Brian Biechy, a 25-year veteran of the Lehighton Police Department, has been named the borough's chief of police effective Dec. 21.

Earlier last week, Biechy was named officer-in-charge of the department.

The council named Biechy chief at a special meeting Friday morning.

He succeeds Scott Prebosniak, who was serving as the officer-in-charge for about the last six months. The borough council sought applications for the police chief position, but Prebosniak indicated he wasn't interested.

A total of 14 applicants were received, with Biechy being the unanimous selection.

The council gave final adoption to its 2014 budget which calls for a one-mill tax increase.

Nicole Beckett, borough manager, said this is the first general purpose tax increase since 2011, when a quarter mill was added.Two years ago, there was a two-mill tax hike but it was strictly for assisting with the financing the construction of a new fire station.

She said in the last eight years taxes have increased just 2.25 mills, which includes the fire station construction project increase.

Council had agreed to place one mill of tax on for security in borough hall, projects and systems for employee accountability. There is also an increase in costs in employee benefits including health care and pension.

The council also adopted a local services tax, which is $52 per year, replacing its $10 occupational privilege tax. The Local Services Tax is expected to bring in an additional $50,000 in revenue. That revenue is allocated for public safety and public works.

Beckett said, "We are one of the last municipalities in Carbon County to increase the tax. Our intentions for the revenue in 2014 are to be used for the purchase of a new police car, evidence processing equipment, police supply, fire department supply and training and public works supply and equipment."

No TV cable franchise fee was included in the budget. Last month, the council directed its solicitor, Attorney James Nanovic, to look into an ordinance regarding a 5 percent cable franchise fee.

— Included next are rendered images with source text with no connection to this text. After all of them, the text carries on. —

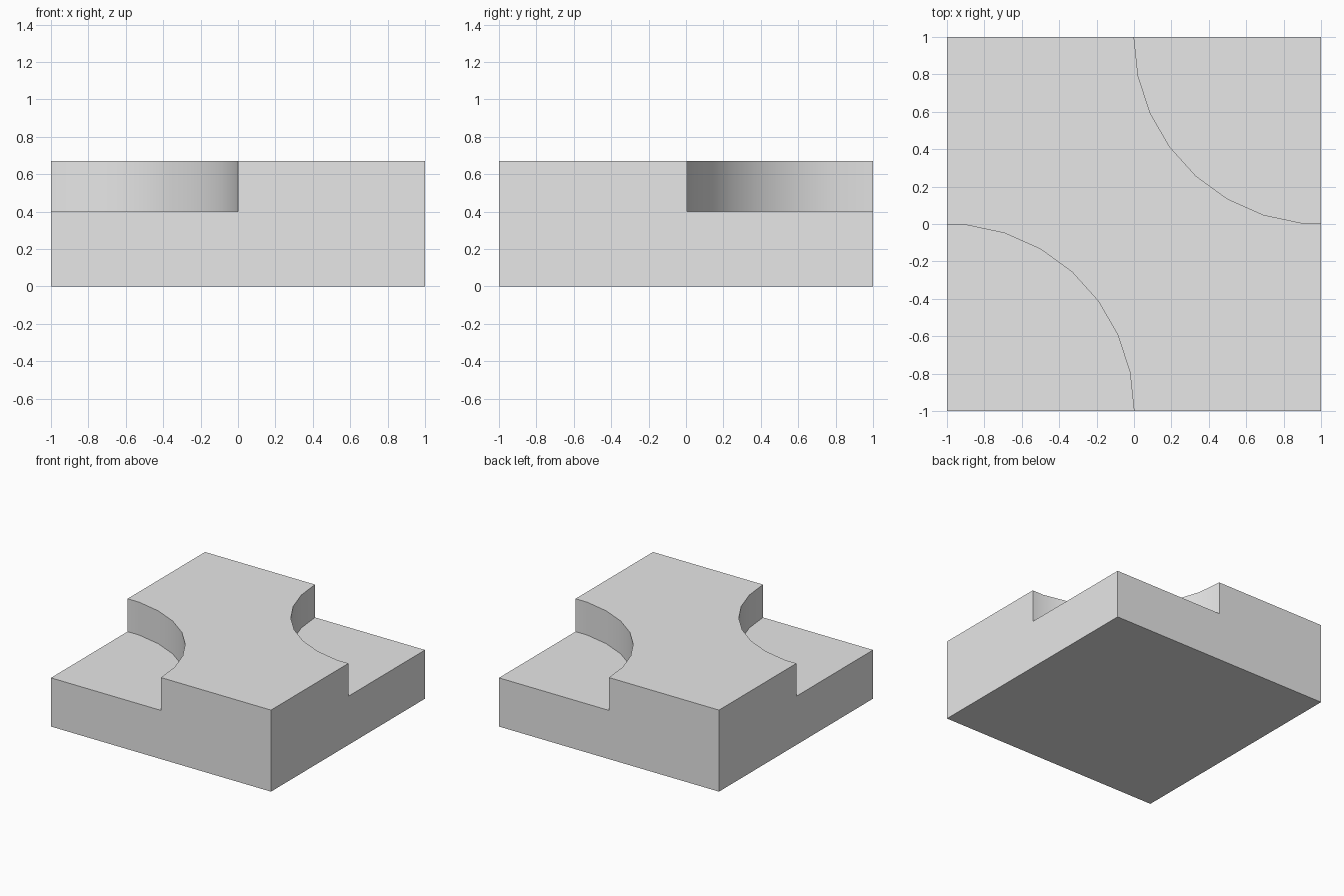
import bpy
import bmesh
from math import cos, sin, radians

if "Cube" in bpy.data.objects:
    bpy.data.objects.remove(bpy.data.objects["Cube"])

HEIGHT, LEDGE, SIDES = 0.67, 0.40, 30


def material(name, rgb):
    mat = bpy.data.materials.new(name)
    mat.use_nodes = True
    mat.diffuse_color = (*rgb, 1)
    mat.node_tree.nodes["Principled BSDF"].inputs["Base Color"].default_value = (*rgb, 1)
    return mat


def prism(name, outline, bottom, top):
    """Extrude a flat outline upward from bottom to top."""
    bm = bmesh.new()
    face = bm.faces.new([bm.verts.new((x, y, bottom)) for x, y in outline])
    new = bmesh.ops.extrude_face_region(bm, geom=[face])["geom"]
    bmesh.ops.translate(bm, vec=(0, 0, top - bottom),
                        verts=[v for v in new if isinstance(v, bmesh.types.BMVert)])
    bmesh.ops.recalc_face_normals(bm, faces=bm.faces)
    mesh = bpy.data.meshes.new(name)
    bm.to_mesh(mesh)
    bm.free()
    obj = bpy.data.objects.new(name, mesh)
    bpy.context.collection.objects.link(obj)
    return obj


# Square block
block = prism("notched_block", [(-1, -1), (1, -1), (1, 1), (-1, 1)], 0, HEIGHT)
block.data.materials.append(material("plain grey", (0.8, 0.8, 0.8)))
bpy.context.view_layer.objects.active = block
block.select_set(True)

# Round coves cut into two opposite corners, leaving a ledge
angles = [radians(360 / SIDES * i) for i in range(SIDES)]
for corner in (-1, 1):
    circle = [(corner + cos(a), corner + sin(a)) for a in angles]
    cutter = prism("corner_cutter", circle, LEDGE, HEIGHT + 0.3)
    cutter.hide_render = True
    cut = block.modifiers.new("corner_cut", "BOOLEAN")
    cut.operation, cut.solver, cut.object = "DIFFERENCE", "EXACT", cutter
    bpy.ops.object.modifier_apply(modifier=cut.name)
    bpy.data.objects.remove(cutter)

# Smooth cove walls with crisp edges
bpy.ops.object.shade_smooth_by_angle(angle=radians(30))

"While Lehighton may be better off, the residents receive many services that other local municipalities do not provide," Beckett said. "Our electric rates are comparable to other publicly owned small utilities and investor owned utilities as displayed in the 2012 charts. The residents receive excellent customer service, minimal outages, and quick response time. The borough has assets uncommon in Carbon County. We are not paying thousands of dollars for street lights, our electric department maintains the borough buildings and we can complete a lot of projects in house."

She added, "While L&P contributes hundreds of thousands of dollars to the general fund, this offsets property tax increases. Electric bills are paid y all residents compared to those who own property. We have infrastructure, parks, a large police department, new buildings and much more to pride ourselves in.

"While other municipalities struggle, we attempt to maintain a fine line on property tax and use our resources to the best of our abilities. Ten percent of the total real estate tax is received by the borough. Carbon County is receiving 16 percent and the Lehighton Area School District is receiving 74 percent of the total real estate revenue.

"Lehighton Borough Council has avoided increasing taxes for many years. There are no doubts an increase is unpopular but by no means is it unjustified. Our budget highlights and explains all line items. We remain accountable to the residents of the borough and pride ourselves in maintaining a straight-forward budget."